On reaching the Samrab district, south of Bahri, Ahmed negotiated with a motorcyclist for a discreet path home, avoiding conflict-zone checkpoints. Their conversation touched on a recent skirmish in Samrab. “The ordeal was palpable, and I remember pondering my safety during that journey,” Ahmed said. After safely reaching his destination, local advice led him to retrace his journey to ensure his belongings remained safe. He respected this guidance, well aware of the inherent risks he’d encountered.
The Renewed Relevance of Old Routes in Khartoum
These rediscovered paths have been pivotal for Khartoum’s civilians, facilitating the safe transport of belongings and deterring theft. From Bahri, vehicles traverse the Al-Batana region en route to Shendi or Madani. Journeys from Omdurman take a northern arc, crossing the Nile River towards Shendi, before proceeding to destinations like Madani, Kassala, or even further north. Previously, this trip took mere hours, but it now spans at least 18 hours, sometimes even days.
Emerging transport routes between Atbara and Madani, via Shendi and Al-Batana, have stimulated local job markets. Yet, the main beneficiaries are the so-called “road experts”. They assist first-time travellers on these tracks, ensuring they don’t lose their way, for a fee.
“I can suggest the best routes tailored to any vehicle.”
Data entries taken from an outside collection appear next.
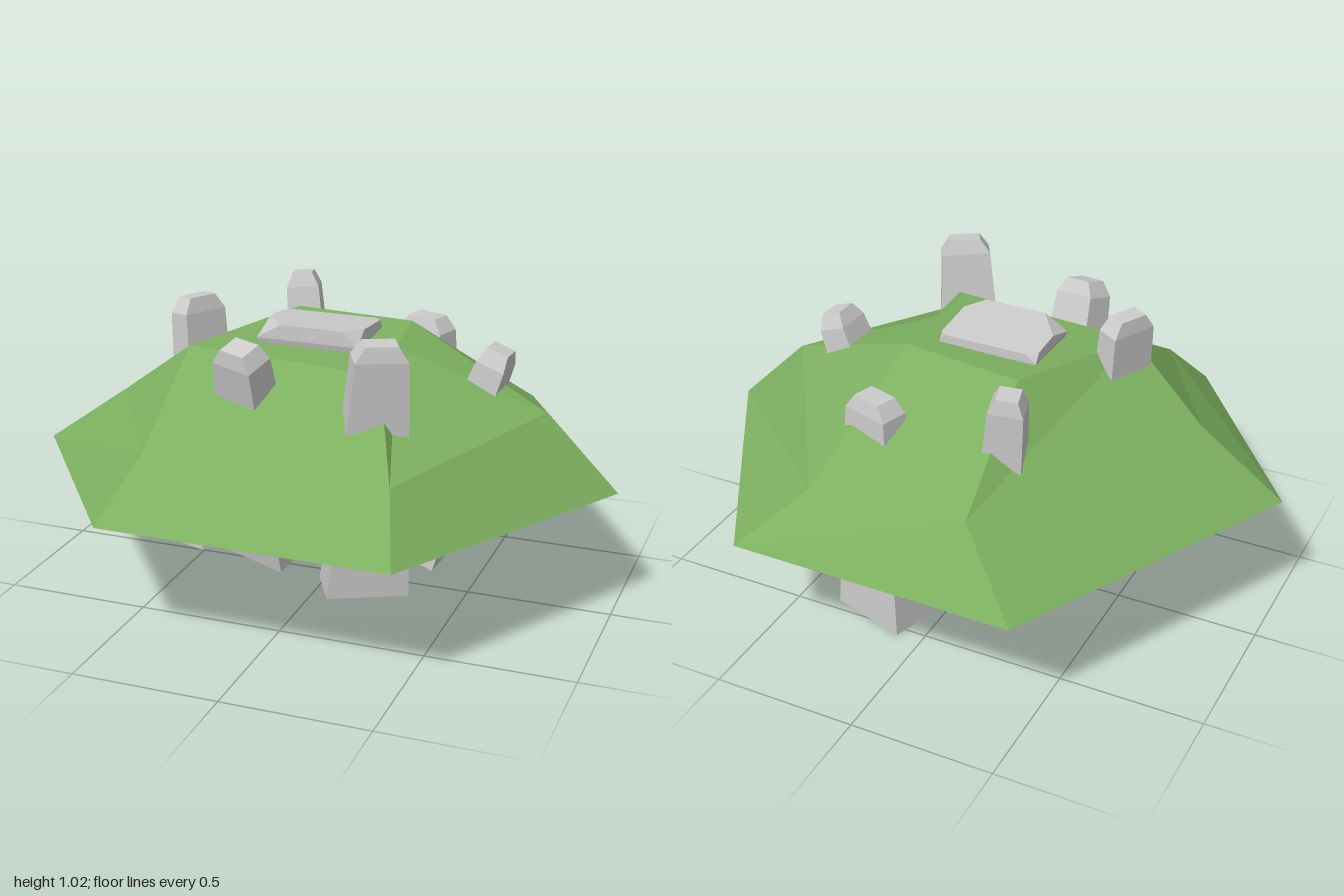
import * as THREE from 'three';
import { ConvexGeometry } from 'three/addons/geometries/ConvexGeometry.js';

const grass = new THREE.MeshStandardMaterial({ color: 0x7cb05f, flatShading: true });
const stone = new THREE.MeshStandardMaterial({ color: 0xcccccc, flatShading: true });

function addMesh(parent, name, geometry, material) {
  const mesh = new THREE.Mesh(geometry, material);
  mesh.name = name;
  parent.add(mesh);
  return mesh;
}

// Closed low-poly mound lofted through six-point rings, listed from bottom to top
function moundGeometry(rings) {
  const n = rings[0].length;
  const last = (rings.length - 1) * n;
  const index = [];
  for (let r = 0; r < rings.length - 1; r++) {
    for (let i = 0; i < n; i++) {
      const a = r * n + i;
      const b = r * n + ((i + 1) % n);
      index.push(a, a + n, b, b, a + n, b + n);
    }
  }
  for (let i = 1; i < n - 1; i++) {
    index.push(0, i, i + 1); // underside
    index.push(last, last + i + 1, last + i); // crown
  }
  const geometry = new THREE.BufferGeometry();
  geometry.setAttribute('position', new THREE.Float32BufferAttribute(rings.flat(2), 3));
  geometry.setIndex(index);
  geometry.computeVertexNormals();
  return geometry;
}

// Tapered four-sided stone with a bevelled tip, standing on its local origin
function pillarGeometry(length, bottom, top) {
  const geometry = new THREE.BoxGeometry(1, 1, 1, 1, 2, 1);
  const pos = geometry.attributes.position;
  const levels = [
    { y: 0, w: bottom[0], d: bottom[1] },
    { y: length - 0.05, w: top[0], d: top[1] },
    { y: length, w: top[0] * 0.62, d: top[1] * 0.75 },
  ];
  for (let i = 0; i < pos.count; i++) {
    const level = levels[Math.round((pos.getY(i) + 0.5) * 2)];
    pos.setXYZ(i, pos.getX(i) * level.w, level.y, pos.getZ(i) * level.d);
  }
  geometry.computeVertexNormals();
  return geometry;
}

// Foot and tip centres, turn in degrees, cross-section at foot and at shoulder
const pillars = [
  { name: 'backRightPillar', foot: [-0.18, 0.13, -0.34], tip: [-0.265, 0.97, -0.41], turn: 15, bottom: [0.18, 0.18], top: [0.115, 0.1] },
  { name: 'backLeftPillar', foot: [0.2, 0, -0.42], tip: [0.205, 0.85, -0.425], turn: -17, bottom: [0.285, 0.165], top: [0.175, 0.1] },
  { name: 'leftPillar', foot: [0.31, 0.13, -0.02], tip: [0.585, 0.885, -0.015], turn: 87, bottom: [0.2, 0.19], top: [0.13, 0.1] },
  { name: 'frontLeftPillar', foot: [0.255, 0.155, 0.39], tip: [0.325, 1.015, 0.45], turn: 30, bottom: [0.27, 0.14], top: [0.17, 0.09] },
  { name: 'frontRightPillar', foot: [-0.15, 0.155, 0.2], tip: [-0.145, 0.95, 0.455], turn: -17, bottom: [0.225, 0.18], top: [0.15, 0.11] },
  { name: 'rightPillar', foot: [-0.365, 0.15, 0.2], tip: [-0.425, 1.015, 0.155], turn: 63, bottom: [0.2, 0.12], top: [0.165, 0.08] },
];

export function createModel() {
  const model = new THREE.Group();
  model.name = 'grassyStoneMound';

  // Grass mound with a flat underside
  const baseY = 0.44;
  addMesh(model, 'grassMound', moundGeometry([
    [[-0.48, baseY, -0.85], [0.5, baseY, -0.85], [1, baseY, 0], [0.5, baseY, 0.85], [-0.48, baseY, 0.85], [-1, baseY, 0.17]],
    [[-0.25, 0.66, -0.68], [0.31, 0.615, -0.68], [0.75, 0.69, 0], [0.43, 0.63, 0.66], [-0.4, 0.63, 0.66], [-0.7, 0.655, 0.17]],
    [[-0.2, 0.9, -0.21], [0.23, 0.905, -0.16], [0.255, 0.885, 0.08], [0.28, 0.865, 0.32], [-0.41, 0.87, 0.26], [-0.41, 0.87, 0.26]],
  ]), grass);

  // Leaning stones that pass right through the mound
  const up = new THREE.Vector3(0, 1, 0);
  for (const p of pillars) {
    const foot = new THREE.Vector3(...p.foot);
    const axis = new THREE.Vector3(...p.tip).sub(foot);
    const pillar = addMesh(model, p.name, pillarGeometry(axis.length(), p.bottom, p.top), stone);
    const turn = new THREE.Quaternion().setFromAxisAngle(up, THREE.MathUtils.degToRad(p.turn));
    pillar.position.copy(foot);
    pillar.quaternion.setFromUnitVectors(up, axis.normalize()).multiply(turn);
  }

  // Flat slab on the crown, with its corners cut down to the edge
  const outline = [[-0.17, -0.085], [0.13, -0.085], [0.15, -0.06], [0.15, 0.1], [0.1, 0.17], [-0.12, 0.17], [-0.205, 0.05], [-0.205, -0.06]];
  const slab = outline.map(([x, z]) => new THREE.Vector3(x, 0.932 + z * 0.08, z));
  for (const x of [-0.205, 0.15]) {
    for (const z of [-0.085, 0.17]) {
      slab.push(new THREE.Vector3(x, 0.895, z), new THREE.Vector3(x * 0.9, 0.84, z * 0.9));
    }
  }
  addMesh(model, 'crownSlab', new ConvexGeometry(slab), stone);

  return model;
}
Al-Awad, well-versed in the Al-Batana trails, proudly states, “I can suggest the best routes tailored to any vehicle, from compact cars to SUVs, ensuring a smooth journey.” He added that the Rapid Support Forces’ habit of commandeering vehicles has driven many to evacuate them, creating an unexpected livelihood for him. Fees for guiding a single vehicle can reach 150,000 Sudanese pounds, equivalent to roughly 300 US dollars. For larger groups, a convoy rate offers a discount, as detailed by Al-Awad.
Both Ahmed and Al-Awad concur that the wartime circumstances revealed the hidden value of these paths. Al-Awad believes these aren’t newly charted paths but ancient ones momentarily overlooked. “When the need arises, these paths resurface, providing a lifeline across the desert to intended destinations,” he says.
According to the United Nations Office for the Coordination of Humanitarian Affairs (OCHA), more than 6 million people have been displaced within and outside Sudan since mid-April 2023. The displaced are from eight states, with the majority – about 3.4 million people (68 per cent of all internally displaced) – originally from Khartoum.
Most have sought refuge in River Nile followed by South Darfur, East Darfur, Aj Jazirah, White Nile, North Darfur, Northern, Sennar and other states. About 1.2 million people have crossed into the neighbouring Central African Republic, Chad, Egypt, Ethiopia and South Sudan as of 10 November, according to the UN Refugee Agency (UNHCR).
This story was produced by Media in Cooperation and Transition (MiCT) and the North Africa Media Academy (NAMA), in collaboration with the Al Adwaa Media and Journalism Services Centre, and financed by the German Federal Ministry for Economic Cooperation and Development (BMZ). The views expressed in this publication do not represent the opinions of MiCT, NAMA, Al Adwaa, or BMZ.